You’ve heard the hype. The raving, the prophecies, the theorizing about those three letters and, to use their parlance, the “apes” who took it to the moon and back. It is none other than GME (known in Canada as EB Games) and the now infamous subreddit r/WallStreetBets. On the surface, things can appear quite complicated. People are throwing around terms like “shorts”, “Citadel” and “Daddy Elon”. Allow me to explain just exactly who these people are, what they did, why they did it, and why it’s important.

In essence, large hedge funds like Citadel Capital bet that Game Stop’s share price would go down, but Redditors made the price go up instead. The hedge funds opened what you call a “short” against Game Stop; they borrowed shares of Game Stop from people and sold those shares, on the condition that the people would get the same number of shares back before a set period of time. Typically, the hedge funds would wait for the share price to become lower than what they sold the share price for, buy the shares from the market at that lower price, and then give the shares back to whoever they borrowed them from.

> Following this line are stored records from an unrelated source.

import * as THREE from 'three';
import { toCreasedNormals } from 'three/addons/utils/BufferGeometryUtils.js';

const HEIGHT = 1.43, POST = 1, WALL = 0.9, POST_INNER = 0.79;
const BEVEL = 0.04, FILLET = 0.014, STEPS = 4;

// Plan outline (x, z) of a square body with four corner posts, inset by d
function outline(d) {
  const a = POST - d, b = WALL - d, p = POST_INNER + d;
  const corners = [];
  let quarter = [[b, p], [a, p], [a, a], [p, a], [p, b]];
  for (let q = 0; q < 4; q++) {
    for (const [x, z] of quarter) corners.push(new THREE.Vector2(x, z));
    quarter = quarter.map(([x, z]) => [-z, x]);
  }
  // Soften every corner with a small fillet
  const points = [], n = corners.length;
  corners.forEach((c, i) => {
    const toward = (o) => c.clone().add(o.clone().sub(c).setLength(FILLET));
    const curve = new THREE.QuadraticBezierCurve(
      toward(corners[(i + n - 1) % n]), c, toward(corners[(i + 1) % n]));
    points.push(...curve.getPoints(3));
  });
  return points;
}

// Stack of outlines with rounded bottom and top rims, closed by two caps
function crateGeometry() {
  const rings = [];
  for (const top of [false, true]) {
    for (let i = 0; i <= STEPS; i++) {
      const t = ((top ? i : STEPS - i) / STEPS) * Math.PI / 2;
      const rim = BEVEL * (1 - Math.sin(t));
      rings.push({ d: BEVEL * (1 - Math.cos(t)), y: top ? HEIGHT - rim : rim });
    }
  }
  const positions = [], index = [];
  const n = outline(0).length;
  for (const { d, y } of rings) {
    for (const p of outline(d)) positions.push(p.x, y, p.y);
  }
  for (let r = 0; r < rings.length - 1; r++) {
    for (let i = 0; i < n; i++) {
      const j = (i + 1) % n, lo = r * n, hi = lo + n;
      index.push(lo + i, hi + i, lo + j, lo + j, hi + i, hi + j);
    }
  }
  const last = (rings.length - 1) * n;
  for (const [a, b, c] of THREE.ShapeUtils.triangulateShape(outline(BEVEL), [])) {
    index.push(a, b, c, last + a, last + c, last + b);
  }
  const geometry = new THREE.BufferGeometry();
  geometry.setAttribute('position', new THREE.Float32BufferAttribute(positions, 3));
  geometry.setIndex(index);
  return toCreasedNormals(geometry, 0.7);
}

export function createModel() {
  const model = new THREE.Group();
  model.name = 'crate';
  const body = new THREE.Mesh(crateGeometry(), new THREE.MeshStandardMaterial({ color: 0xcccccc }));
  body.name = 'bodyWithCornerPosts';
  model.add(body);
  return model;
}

There are several things that could turn this profitable endeavour into a financial hemorrhage, especially if the share price doesn’t go down before they have to give the shares back. Potentially the share price could just keep climbing, and since they have to find the shares from somewhere, they could be forced to buy the shares for much more than they sold them for.

Hedges funds were incredibly confident that GME would go down, so they opened a ton of shorts on it. They bet so much that they owed more stocks of GME than actually existed. This is what made them so vulnerable. Some Redditors caught on to this, started buying up shares, and encouraged others to do the same. This sent the stock price “to the moon” as Redditors bought the stock up, and sent hedge funds into a frenzy as they were dragged deeper into the red.

Some might say the Redditors squeezed the stocks to get rich, and for a large part of users, you would be right. But people are trying to get rich every hour of every day, so what made this time so special? It was because they weren’t just trying to get rich the rational way, collectively they did something that was more than rational.

If you look at the top posts on the subreddit when GME was peaking, they all said one thing: “Hold”. If you were true to the cause, you were going to ignore the mantra “What goes up, must come down” and stick it to the man. You could see screenshots of people turning their life savings into millions of dollars, but still holding. The more you held, they said, the more the hedge funds would suffer, and the hedge funds would know exactly who did it, a bunch of self-described degenerates.

Most levers of the economy, the one ticket to wealth, have been controlled by financiers in suits, who buy expensive cars and work within blocks of each other. It’s a boys’ club and the door is locked at the top of a mountain. So when a guy, known as u/deepf***ingvalue, wearing a bandana sitting in a gaming chair is the standard-bearer for a charge that sends these hedge funds to their knees, anything could be possible. You too could be kicking your feet on top of the desk, smoking a Cuban cigar, and making it rain. You too could achieve the only real superpower: unimaginable wealth.

It’s important to understand the culture of the subreddit to see just how this could happen. It is a far cry from r/PersonalFinanceCanada; nobody is linking Statistics Canada articles about market conditions. You’re likely to see profane scenes from “Moneyball” and “The Wolf of Wall Street” with stock tickers superimposed on characters. Couple this with tantalizing pictures of investment gains, and memes of spectacular losses, and advice that ranges from zany to absurd, you have as they have put it “4chan in a Bloomberg terminal”.

Of course, the hedge funds of Wall Street weren’t going to subject themselves to the whims of these masses. Robinhood, the app most of the Redditors used to trade stocks, prohibited the purchase of GME stocks, among others, purportedly to “protect investors”. They did continue to let users sell GME stocks though. This helped reduce the stock price and allowed hedge funds to cut some of their losses. Further, many parts of the financial establishment accused the subreddit of illegal market manipulation.

This event has exposed issues in the financial industry. Expect the fix to be guided by those who push the levers of power, those with the money. Memes have a best-before date, money never does.